▶ [What is required] Would you copy every line of the listing below that includes the word "materials"?

▶ [Dataset content]
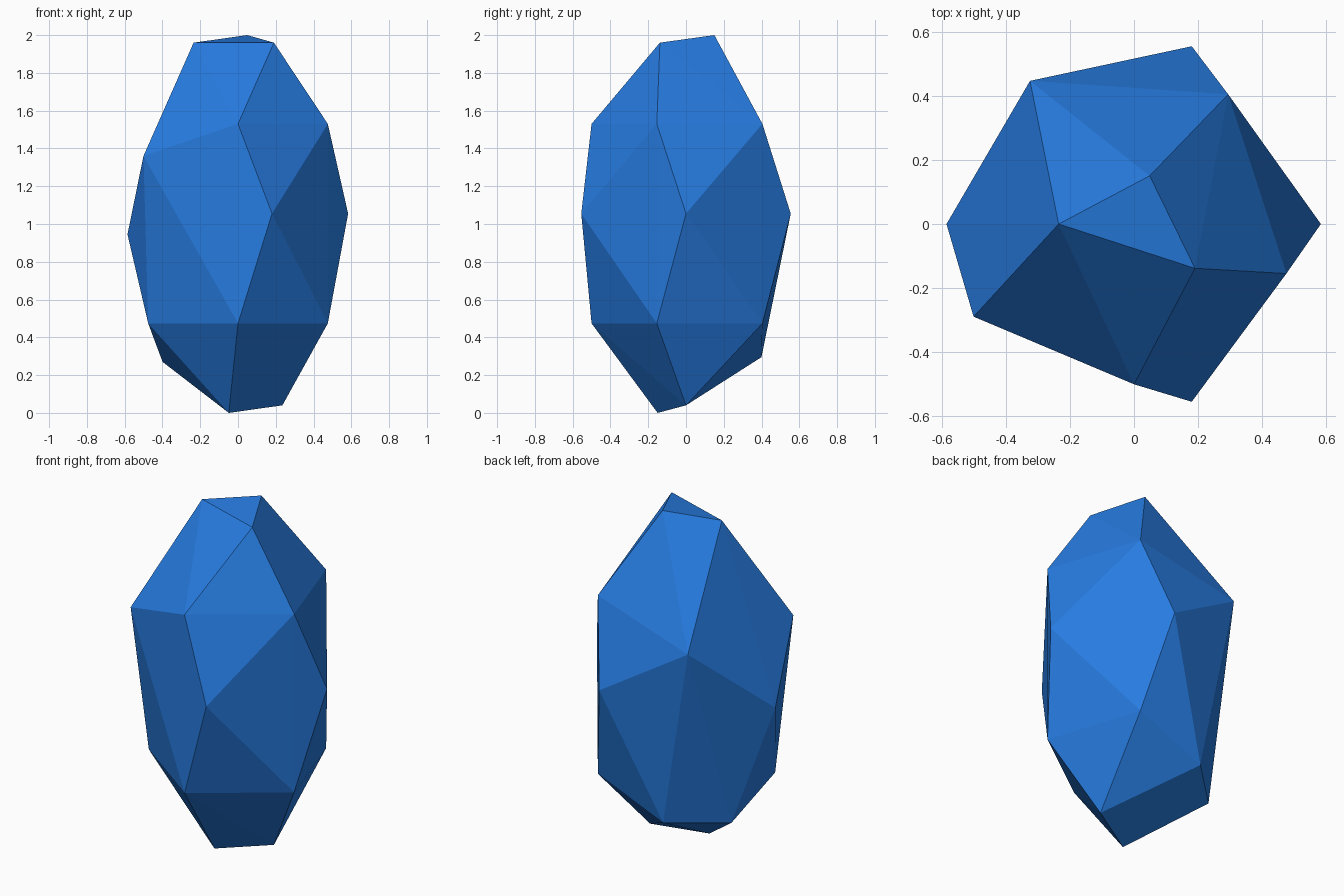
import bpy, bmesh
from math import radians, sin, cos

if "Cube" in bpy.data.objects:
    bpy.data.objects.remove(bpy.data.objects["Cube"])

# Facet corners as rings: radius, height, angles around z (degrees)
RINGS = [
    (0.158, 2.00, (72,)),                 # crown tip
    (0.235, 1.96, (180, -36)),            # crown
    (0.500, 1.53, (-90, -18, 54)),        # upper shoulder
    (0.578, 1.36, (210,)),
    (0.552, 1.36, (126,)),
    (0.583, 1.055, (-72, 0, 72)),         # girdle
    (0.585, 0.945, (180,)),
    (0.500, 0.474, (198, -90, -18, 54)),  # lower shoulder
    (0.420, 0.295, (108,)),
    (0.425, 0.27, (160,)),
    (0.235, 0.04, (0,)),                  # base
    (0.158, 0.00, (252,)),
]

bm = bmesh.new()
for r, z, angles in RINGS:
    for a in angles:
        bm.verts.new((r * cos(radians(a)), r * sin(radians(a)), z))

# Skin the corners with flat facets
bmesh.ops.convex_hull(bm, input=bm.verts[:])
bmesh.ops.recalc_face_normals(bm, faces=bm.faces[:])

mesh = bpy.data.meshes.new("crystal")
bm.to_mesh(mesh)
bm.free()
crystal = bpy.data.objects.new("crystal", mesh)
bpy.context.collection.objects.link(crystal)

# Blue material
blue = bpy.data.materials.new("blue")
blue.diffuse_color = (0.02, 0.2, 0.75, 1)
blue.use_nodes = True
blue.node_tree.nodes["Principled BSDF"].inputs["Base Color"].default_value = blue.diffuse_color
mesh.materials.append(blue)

▶ [Worked solution]
blue = bpy.data.materials.new("blue")
mesh.materials.append(blue)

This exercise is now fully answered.